=== STORED DATA ===
[Start of section]

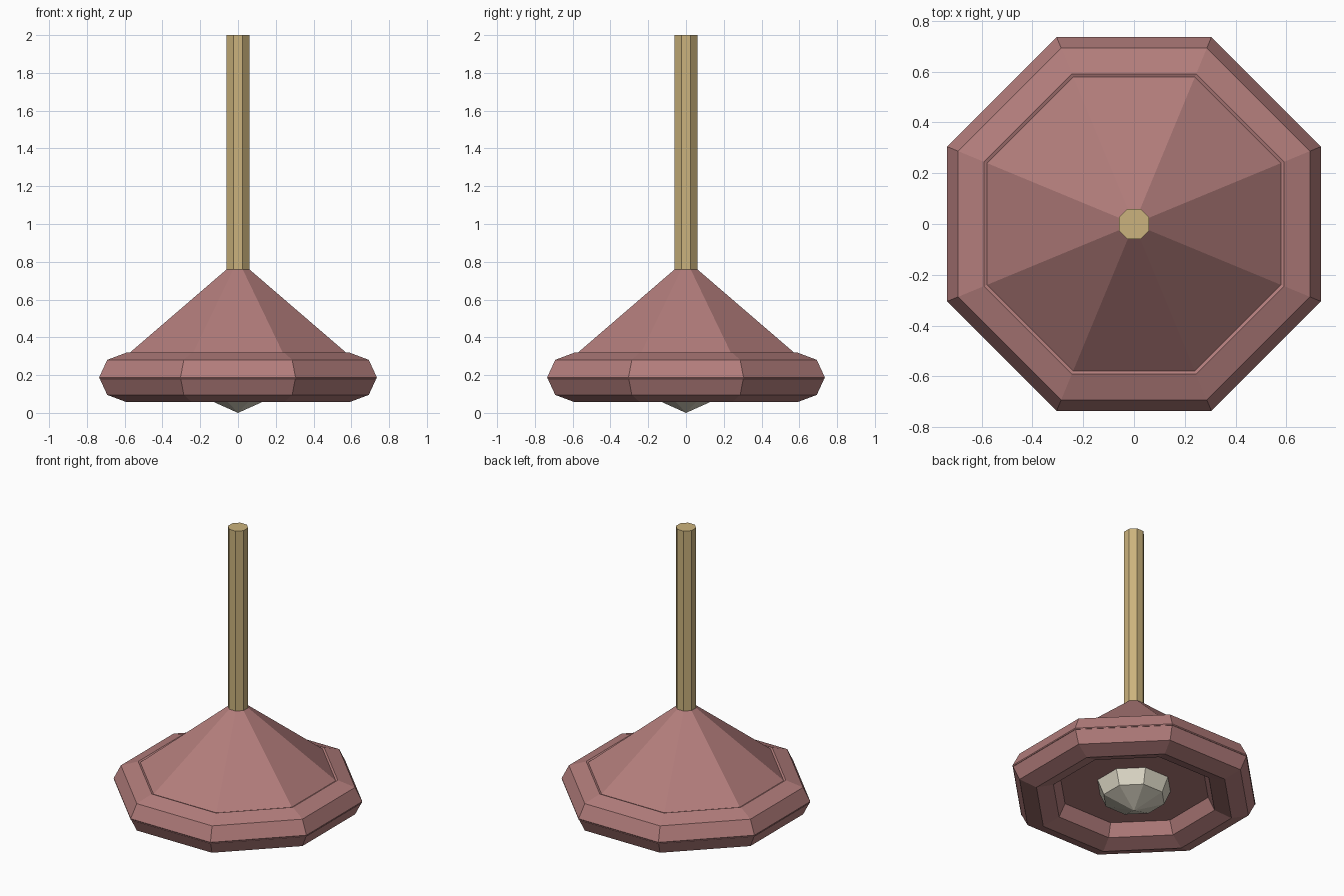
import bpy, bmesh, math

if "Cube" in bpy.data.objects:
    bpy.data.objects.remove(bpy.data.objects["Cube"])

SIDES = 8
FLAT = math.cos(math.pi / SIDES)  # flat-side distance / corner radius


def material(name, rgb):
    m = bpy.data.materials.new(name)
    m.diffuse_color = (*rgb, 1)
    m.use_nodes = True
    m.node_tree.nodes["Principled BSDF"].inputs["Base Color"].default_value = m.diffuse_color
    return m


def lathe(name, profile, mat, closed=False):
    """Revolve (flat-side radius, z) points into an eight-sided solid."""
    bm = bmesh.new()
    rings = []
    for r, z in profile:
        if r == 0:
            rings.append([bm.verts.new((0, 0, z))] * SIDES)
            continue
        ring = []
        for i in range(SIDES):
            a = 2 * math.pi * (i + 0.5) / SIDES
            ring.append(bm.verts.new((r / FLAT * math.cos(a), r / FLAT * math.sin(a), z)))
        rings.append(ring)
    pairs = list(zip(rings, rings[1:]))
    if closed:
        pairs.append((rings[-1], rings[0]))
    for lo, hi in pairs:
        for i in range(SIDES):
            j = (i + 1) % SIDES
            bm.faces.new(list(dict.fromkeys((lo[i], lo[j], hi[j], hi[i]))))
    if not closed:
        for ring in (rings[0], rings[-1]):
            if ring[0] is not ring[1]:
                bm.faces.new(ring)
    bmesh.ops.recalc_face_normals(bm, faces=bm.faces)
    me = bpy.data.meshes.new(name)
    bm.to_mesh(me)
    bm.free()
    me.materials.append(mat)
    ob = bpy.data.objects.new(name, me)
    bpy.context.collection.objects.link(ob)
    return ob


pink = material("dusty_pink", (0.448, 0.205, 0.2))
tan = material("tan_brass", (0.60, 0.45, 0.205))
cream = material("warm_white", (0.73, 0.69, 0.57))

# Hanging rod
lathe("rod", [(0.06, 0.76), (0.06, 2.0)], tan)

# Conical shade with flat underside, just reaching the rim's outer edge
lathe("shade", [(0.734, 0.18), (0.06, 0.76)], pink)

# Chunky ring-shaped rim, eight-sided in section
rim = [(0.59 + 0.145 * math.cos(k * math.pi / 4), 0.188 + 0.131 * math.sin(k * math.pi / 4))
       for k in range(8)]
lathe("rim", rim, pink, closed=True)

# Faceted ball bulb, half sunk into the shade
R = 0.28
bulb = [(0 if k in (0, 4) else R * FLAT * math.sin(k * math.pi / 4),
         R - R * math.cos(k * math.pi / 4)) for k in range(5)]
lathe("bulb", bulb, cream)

[End of section]

From the data above, copy each line that has the string "SIDES".

=== ANSWER SECTION ===
SIDES = 8
FLAT = math.cos(math.pi / SIDES)  # flat-side distance / corner radius
            rings.append([bm.verts.new((0, 0, z))] * SIDES)
        for i in range(SIDES):
            a = 2 * math.pi * (i + 0.5) / SIDES
        for i in range(SIDES):
            j = (i + 1) % SIDES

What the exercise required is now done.